Yana Toom was born in Tallinn in 1966. She went to an Estonian-language kindergarten and then to Russian-language school No. 26, where there was special emphasis on the study of the English language. In addition, she attended a music school (piano) and art school. She studied Russian philology in Tartu and researched the literary links between Aleksandr Blok and Innokenty Annensky; however, she did not graduate from the university because of the birth of her first children


After the restoration of independence of the Republic of Estonia, she left for Chelyabinsk Oblast in Russia with her husband, who was also studying in Tartu but could not get a registration of residency in Estonia. She returned in 1994 – having dreadfully missed Tallinn, and she joined the newspaper Molodyozh' Estonii as a correspondent. She worked for the newspaper for two years and then took a position in the weekly newspaper Den' Za Dnem, where she became editor-in-chief in 1999. In 2006, she transferred to the same position in the newspaper Vesti Nedeli.


Yana Toom joined Keskerakond (the Centre Party) in 2008. After leaving Vesti Nedeli, she worked as chief editor for the Tallinn newspaper Stolitsa. In 2010, she became Vice-Mayor of Tallinn for culture, education and sports; in 2011, she ran for election to the Riigikogu (Estonian Parliament) and became a Member of the Riigikogu. In 2014, she ran for election to the European Parliament and became a Member of the European Parliament (25,251 votes). Five years later, she sought re-election to the European Parliament, secured 26,990 votes and is now serving her second term in the European Parliament.

A little about my personal life

Five children, two grandchildren.

Why am I in the European Parliament?

In politics, two main topics – social matters and discrimination – have always been close to my heart. However, as a Member of the European Parliament is not only involved in what interests him or her but also in what is necessary, I, for example, have participated in the copyright battle, i.e., I have fought against European directives that are ill-conceived in my opinion. In March 2019, my office held a conference entitled, “Will the directive on copyright destroy the open internet?”

Still, what’s most important I feel is the fight against discrimination, including undefined citizenship and the right of the Russian minority in Estonia to receive education in their mother tongue. And, of course, social policy, including (today) the European minimum wage and the Just Transition Fund for the green economy. These topics are sensitive, as nobody has changed the principle of subsidiarity in the European Union, which does not allow Brussels to interfere in the citizenship and social policies of Member States. This, though, does not mean that nothing can be done: for example, the EU approved the European pillar of social rights, and Ursula von der Leyen of the European Commission stubbornly holds on to her social ideas.

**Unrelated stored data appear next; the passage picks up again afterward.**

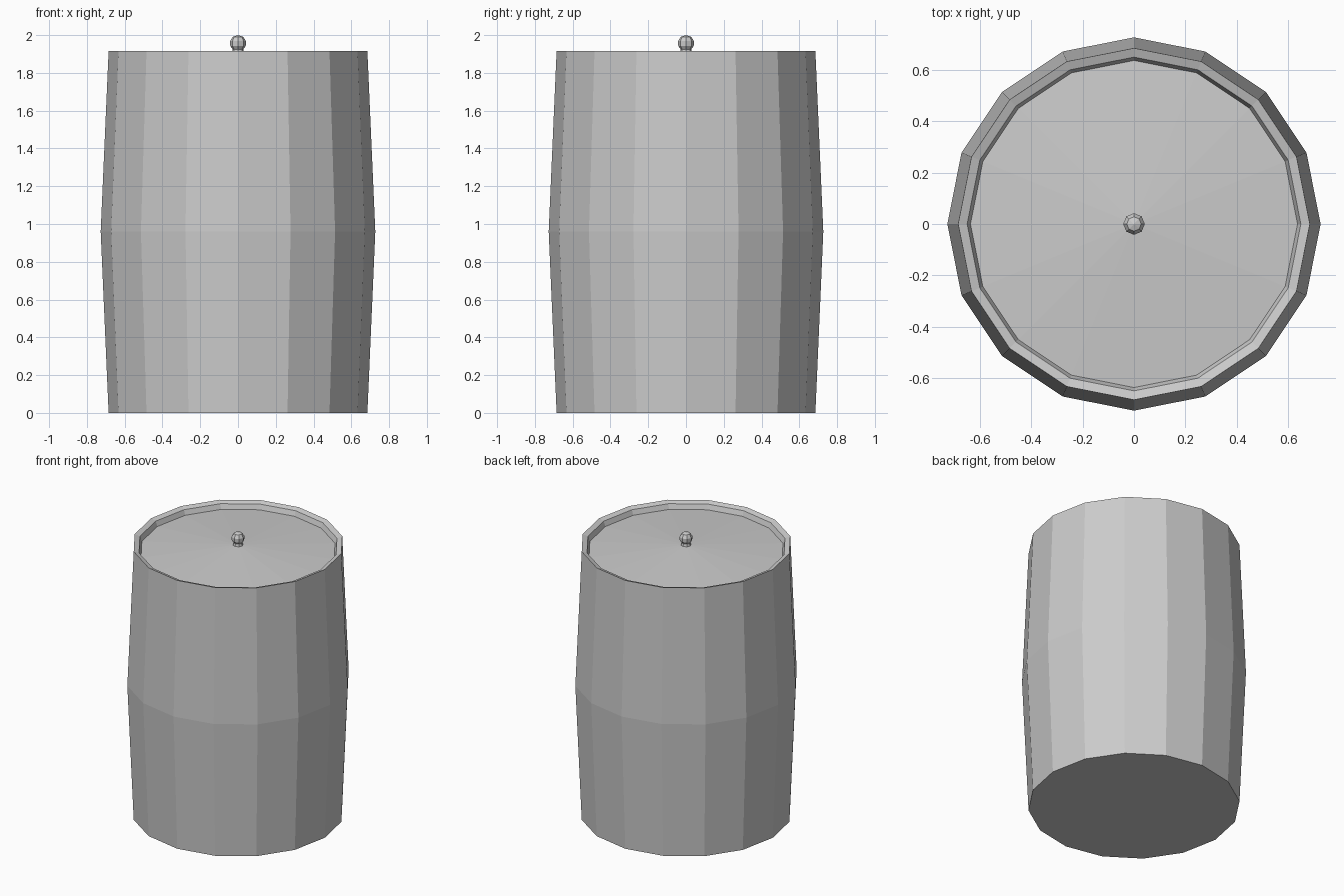
import bpy, bmesh
from math import cos, sin, tau

if "Cube" in bpy.data.objects:
    bpy.data.objects.remove(bpy.data.objects["Cube"])


def lathe(name, profile, sides):
    """Revolve (radius, z) points about z; zero radius makes a single pole vertex."""
    bm = bmesh.new()
    rings = []
    for r, z in profile:
        if r == 0:
            rings.append([bm.verts.new((0, 0, z))] * sides)
        else:
            rings.append([bm.verts.new((r * cos(tau * i / sides), r * sin(tau * i / sides), z))
                          for i in range(sides)])
    for a, b in zip(rings, rings[1:]):
        for i in range(sides):
            j = (i + 1) % sides
            loop = list(dict.fromkeys((a[i], a[j], b[j], b[i])))
            bm.faces.new(loop)
    # close an open bottom with one flat face
    if profile[0][0] > 0:
        bm.faces.new(rings[0][::-1])
    bmesh.ops.recalc_face_normals(bm, faces=bm.faces)
    mesh = bpy.data.meshes.new(name)
    bm.to_mesh(mesh)
    bm.free()
    obj = bpy.data.objects.new(name, mesh)
    bpy.context.collection.objects.link(obj)
    return obj


# Bulging body with bevelled rim and shallow sunken conical lid
lathe("barrel_body", [(0.685, 0), (0.727, 0.96), (0.685, 1.915), (0.65, 1.903),
                      (0.637, 1.868), (0, 1.91)], 16)

# Small round knob on a short neck
lathe("lid_knob", [(0.034, 1.903), (0.028, 1.925), (0.041, 1.943), (0.042, 1.968),
                   (0.028, 1.991), (0, 2.0)], 8)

For many, her ideas are like a sharp knife because it means federalisation. I do not see anything awful in it. Quite the opposite: I am, personally, for European federalisation and I strongly believe that the European Union has only one path of development – federalisation. As stated in the 1957 Treaty of Rome, the founding document for the EU, we are an ever-closer union. Europe has its own values and the right to social protection, which also means a refusal to accept discrimination – this is what the EU is all about.


The above is the basis of my political creed: I am an advocate for respecting human rights, and an open and welcoming Estonia where people are defined by their political views, rather than their ethnic origin; where there is no place for discrimination and intolerance, and where it is remembered that the Declaration of Independence was meant for “all the Peoples of Estonia”.